Thrissur: Ornithologists of Manipur had recently tagged GPS satellite radio transmitter to a pair of Amur Falcons to track the places of their expedition after their migratory stopover at the north-eastern state. Surprisingly, going by the signal indicators, it was found that the female Amur Falcon named ‘Tamenglong’ flew to as far as Somalia in Africa. She continued the migratory journey despite losing her male partner midway.
Amur Falcons are a member of the longest travelling raptors in the world. Last week, the Kole fields in Thrissur too played host to this avian guest. In December 2013 as many as 20 Amur Falcons swooped down to a spot near Malampuzha dam in Palakkad district. The winged guests are also fascinated by other parts of Kerala such as Madayipara in Kannur and Punchakari wetlands at Vellayani in Thiruvananthapuram. And of late, Thrissur Kole lands have also caught the fancy of the falcons.
The male falcon named ‘Manipur’ was released from the Chiuluvan village in Manipur’s Tamenglong district along with his female pair ‘Tamenglong’. During the course of the journey ‘Manipur’ died at Kebuching. However, ‘Tamenglong’ continued its flight, and on November 19 it shot off from the Indian frontiers for a non-stop expedition.
After an incredible flight of over migration lasting five days and 8 hours, ‘Tamenglong’ landed on the shores of Somalia. In 19 days she covered 5,700 kilometres.
Back in Manipur, the scientists started receiving the GPS messages daily in every 4 hours. The GPS tagging is quite an expensive affair with the cost of attaching a satellite radio transmitter on one bird running to Rs 1.5 lakh.

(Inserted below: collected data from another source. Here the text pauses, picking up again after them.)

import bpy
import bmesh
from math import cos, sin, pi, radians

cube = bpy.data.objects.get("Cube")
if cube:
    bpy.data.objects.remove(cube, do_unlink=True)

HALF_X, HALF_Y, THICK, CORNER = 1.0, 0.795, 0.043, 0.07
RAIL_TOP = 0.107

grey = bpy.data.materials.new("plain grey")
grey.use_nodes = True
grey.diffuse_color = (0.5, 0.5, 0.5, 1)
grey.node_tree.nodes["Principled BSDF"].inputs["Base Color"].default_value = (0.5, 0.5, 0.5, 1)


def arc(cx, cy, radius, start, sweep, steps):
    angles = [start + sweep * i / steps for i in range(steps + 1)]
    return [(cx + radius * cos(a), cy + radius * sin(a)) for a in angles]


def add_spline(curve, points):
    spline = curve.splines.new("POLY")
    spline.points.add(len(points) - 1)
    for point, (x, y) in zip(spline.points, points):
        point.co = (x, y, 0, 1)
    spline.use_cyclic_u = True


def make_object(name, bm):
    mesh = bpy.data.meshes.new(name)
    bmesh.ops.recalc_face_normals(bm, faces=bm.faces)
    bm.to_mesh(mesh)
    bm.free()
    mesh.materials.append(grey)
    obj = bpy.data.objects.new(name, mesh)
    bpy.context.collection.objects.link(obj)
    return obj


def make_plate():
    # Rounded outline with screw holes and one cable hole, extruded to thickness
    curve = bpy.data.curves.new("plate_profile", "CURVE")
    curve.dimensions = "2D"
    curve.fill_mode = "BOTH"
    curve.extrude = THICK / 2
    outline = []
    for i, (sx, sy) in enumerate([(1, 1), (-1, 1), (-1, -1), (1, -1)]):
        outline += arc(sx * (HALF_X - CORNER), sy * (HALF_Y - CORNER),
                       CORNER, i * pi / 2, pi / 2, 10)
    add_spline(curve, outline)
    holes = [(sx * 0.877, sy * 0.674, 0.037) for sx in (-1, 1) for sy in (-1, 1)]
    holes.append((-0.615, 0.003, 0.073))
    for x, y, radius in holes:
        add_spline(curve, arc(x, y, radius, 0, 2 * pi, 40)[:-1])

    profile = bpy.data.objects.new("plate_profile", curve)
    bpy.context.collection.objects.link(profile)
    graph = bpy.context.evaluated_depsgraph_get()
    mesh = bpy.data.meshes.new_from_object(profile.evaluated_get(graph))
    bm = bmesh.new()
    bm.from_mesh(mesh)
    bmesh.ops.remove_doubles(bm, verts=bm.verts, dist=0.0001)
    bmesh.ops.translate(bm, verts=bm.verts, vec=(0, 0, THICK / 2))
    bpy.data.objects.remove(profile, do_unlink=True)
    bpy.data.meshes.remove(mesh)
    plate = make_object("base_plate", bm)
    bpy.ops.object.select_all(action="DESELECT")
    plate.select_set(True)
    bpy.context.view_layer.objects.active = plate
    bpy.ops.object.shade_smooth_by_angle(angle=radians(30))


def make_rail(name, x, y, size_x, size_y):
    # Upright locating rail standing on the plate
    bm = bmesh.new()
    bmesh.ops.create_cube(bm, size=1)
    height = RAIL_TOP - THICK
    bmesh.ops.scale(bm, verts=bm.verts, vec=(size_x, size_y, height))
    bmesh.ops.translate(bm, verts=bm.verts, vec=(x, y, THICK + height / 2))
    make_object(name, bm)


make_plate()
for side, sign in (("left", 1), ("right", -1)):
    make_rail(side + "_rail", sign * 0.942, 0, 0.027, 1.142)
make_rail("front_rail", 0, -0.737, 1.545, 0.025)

The Wildlife Institute of India, Dehradun, the government of Manipur, ornithologists from Hungary and a few non-government organisations joined hands to embark on the GPS-tracking mission as part of the conservation project of Amur falcons, that are largely harvested by humans. Their aim was to track the migratory routes of the birds, study their duration of flight and scope of survival. The authorities keep a constant watch on the messages received from radio transmitters. They sort the data and update them on online webportal.
The Ministry of Forests and Environment is funding the programme as part of the comprehensive development of the wildlife sanctuaries and protect the bird species which are hunted during their famous migratory journey.
The satellite tracking method has been yielding good results. Another satellite-tagged female Amur falcon named ‘Longleng’ released on October 30, 2016 from Nagaland, has been sending messages at regular intervals even now.
The long distance trans-equitorial migrant species sets out for the lengthy flight from north-eastern Siberia. The main breeding ground of Amur Falcons is the Amur region comprising Korea, east Mongolia, north-eastern China and south east Russia. After a brief stopover in India, the birds cross the Arabian Sea in the westerly direction to undertake the longest overwater migration. They alight in the African continent, spend the winter and later flock back to homeland of Siberia with unerring precision. By this time the birds would have covered a distance of 22,000 km (13,676 miles). The course of migration is mainly determined by the direction of wind. During the journey, the falcons feed on dragonflies, the migrant community among the insects.
Hub of Amur Falcons
In India, Manipur and Nagaland are considered as the hub of Amur Falcon congregation. For, studies indicate that 99 per cent of the raptor species in the world flock in large numbers to these north-eastern states during the months of October and November.
Keralite in conservation project
The Manipur Government’s conservation project of Amur Falcons has a Malayali brain - R S Arun, hailing from Kozhikode. He is currently the Divisional Forest Officer (DFO) under Tamenglong Forest Division. Arun, a graduate in Forestry from the Forestry College of Kerala Agricultural University, has done post-graduation from Punjab Agricultural University.
On entering forestry service, Arun secured a post-graduate diploma in Advanced Wildlife Management from the Wildlife Institute of Dehradun. He was first posted as the director of Manipur Zoological Garden at Imphal in 2012. In 2015 he became the chief conservator of Keibul Lamjao National Park in Manipur.